One of the critics is Gary Daniels, the chief lobbyist for the ACLU of Ohio. He told the Cleveland Plain Dealer that the bill would protect students’ religious rights, a good thing. But it also would keep teachers from taking off points for answers that conflict with science, stating that they “shall not penalize or reward a student based on the religious content of a student’s work,” he said. And that’s far from what education should be about.

The author of the bill disagrees with the ACLU’s analysis, contending that the measure simply protects “religious self-expression”–although he is apparently unable to point to any examples in which Ohio schools have suppressed or otherwise denigrated “religious self-expression.”

Given the facial absurdity of a bill that would protect a student in the above example–and the amount of misinformation circulating on the web– I consulted Snopes, which  merely lists the issue as “unproven.”

The Washington Post quoted Ohio’s legislative services analysis, and followed up with the ACLU’s interpretation of the bill’s language.

Per the legislative services, the bill would

Allow students to engage in religious expression in the completion of homework, artwork or other assignments;

Prohibit public schools from rewarding or penalizing a student based on the religious content of a student’s homework, artwork or other assignments. (emphasis mine)

Per the ACLU

Gary Daniels, chief lobbyist for the American Civil Liberties Union of Ohio, said the measure does in fact allow students to answer homework questions and other assignments incorrectly, based on religious doctrine rather than science — and not be marked wrong.

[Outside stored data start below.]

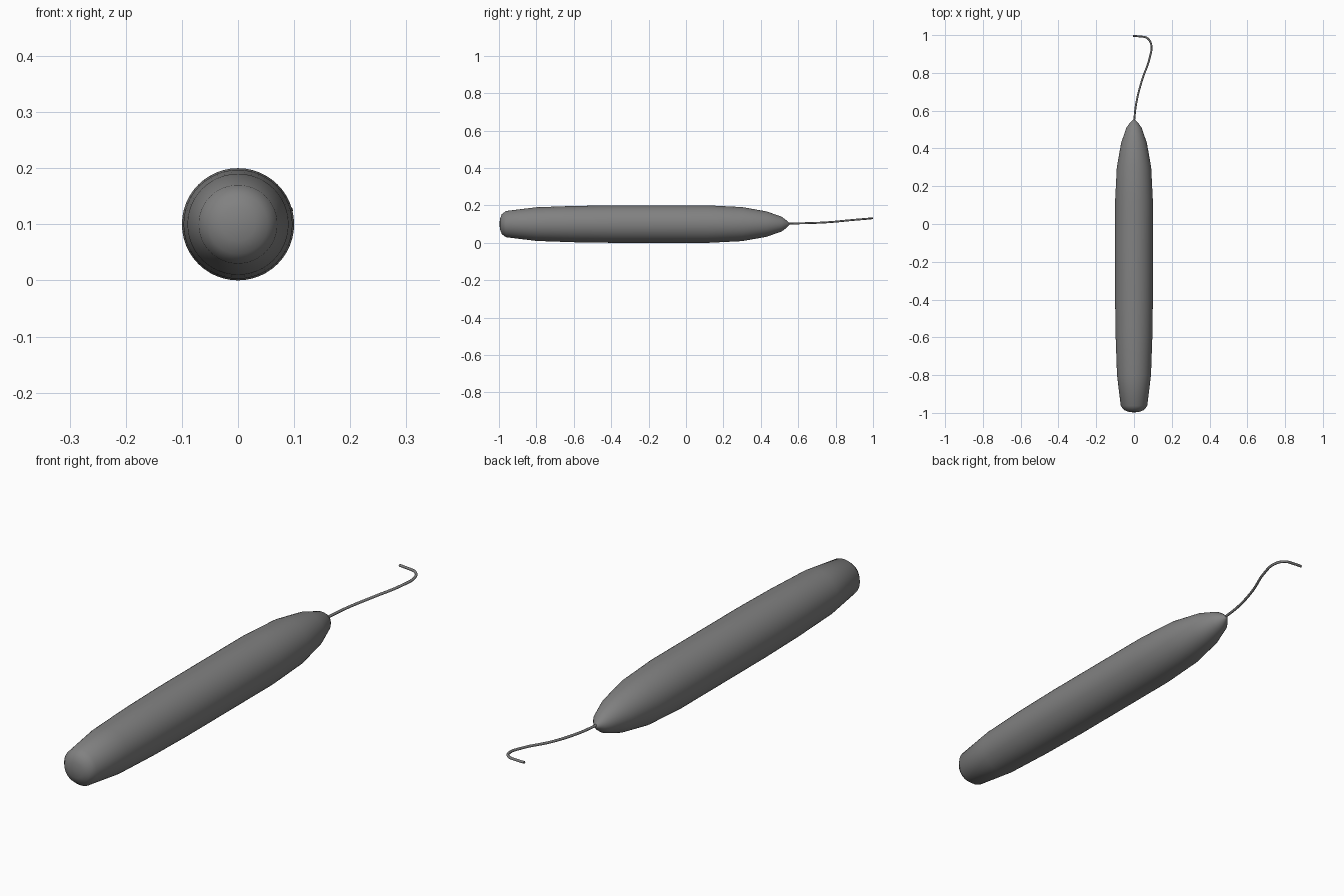
import bpy, bmesh
from math import cos, sin, tau

cube = bpy.data.objects.get("Cube")
if cube:
    bpy.data.objects.remove(cube, do_unlink=True)

AXIS_Z = 0.1
SIDES = 48


def make_material(name, rgb):
    mat = bpy.data.materials.new(name)
    mat.use_nodes = True
    color = (*rgb, 1)
    mat.diffuse_color = color
    mat.node_tree.nodes["Principled BSDF"].inputs["Base Color"].default_value = color
    return mat


def lathe(name, profile, mat):
    """Revolve (y, radius) pairs about the long axis, closing each end on a pole."""
    bm = bmesh.new()
    rings = []
    for y, r in profile[1:-1]:
        rings.append([bm.verts.new((r * cos(tau * i / SIDES), y, AXIS_Z + r * sin(tau * i / SIDES)))
                      for i in range(SIDES)])
    for a, b in zip(rings, rings[1:]):
        for i in range(SIDES):
            j = (i + 1) % SIDES
            bm.faces.new((a[i], a[j], b[j], b[i]))
    for ring, end in ((rings[0], profile[0]), (rings[-1], profile[-1])):
        pole = bm.verts.new((0, end[0], AXIS_Z))
        for i in range(SIDES):
            bm.faces.new((ring[i], ring[(i + 1) % SIDES], pole))
    bmesh.ops.recalc_face_normals(bm, faces=bm.faces)
    for face in bm.faces:
        face.smooth = True
    mesh = bpy.data.meshes.new(name)
    bm.to_mesh(mesh)
    bm.free()
    mesh.materials.append(mat)
    obj = bpy.data.objects.new(name, mesh)
    bpy.context.collection.objects.link(obj)
    return obj


def tube(name, points, radius, mat):
    """Round wire following a smooth path."""
    curve = bpy.data.curves.new(name, "CURVE")
    curve.dimensions = "3D"
    curve.bevel_depth = radius
    curve.bevel_resolution = 2
    curve.resolution_u = 8
    curve.use_fill_caps = True
    spline = curve.splines.new("BEZIER")
    spline.bezier_points.add(len(points) - 1)
    for bp, co in zip(spline.bezier_points, points):
        bp.co = co
        bp.handle_left_type = bp.handle_right_type = "AUTO"
    curve.materials.append(mat)
    obj = bpy.data.objects.new(name, curve)
    bpy.context.collection.objects.link(obj)
    return obj


grey = make_material("grey", (0.22, 0.22, 0.22))

# Rounded stick: blunt front end, slim middle, pointed back end
lathe("stick_body", [
    (-0.998, 0), (-0.994, 0.03), (-0.985, 0.053), (-0.963, 0.07), (-0.8, 0.09),
    (-0.6, 0.097), (-0.4, 0.1), (0.12, 0.1), (0.3, 0.091), (0.43, 0.068),
    (0.51, 0.04), (0.53, 0.026), (0.552, 0.006), (0.556, 0)], grey)

# Bent fuse rising slightly towards its hooked tip
tube("fuse", [
    (0, 0.54, 0.103), (0.012, 0.64, 0.105), (0.042, 0.76, 0.11), (0.083, 0.88, 0.121),
    (0.091, 0.95, 0.127), (0.07, 0.984, 0.13), (0.03, 0.993, 0.131), (-0.005, 0.995, 0.132)],
    0.005, grey)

Cleveland.com quoted him as saying: “… this legislation clearly states the instructor ‘shall not penalize or reward a student based on the religious content of a student’s work.’ ”

Amber Epling, spokeswoman for Ohio House Democrats, based her analysis on the language of the measure. She also contends that it would allow students to be scientifically incorrect if they incorporated religious belief into a test response.

The bill’s language–which is at the very least open to interpretation–gives rise to an obvious question: If the bill is not an effort to legislatively “overrule” science, and if there are no examples of religious expression having been penalized, what, exactly, was it intended to accomplish?

According to the sponsor, “protecting students’ rights to express their faith encourages hope in the face of violence in schools and rising rates of drug abuse and suicide.”

Shades of “thoughts and prayers.”

And more students would excel in math if legislators would just change pi to make it easier to remember….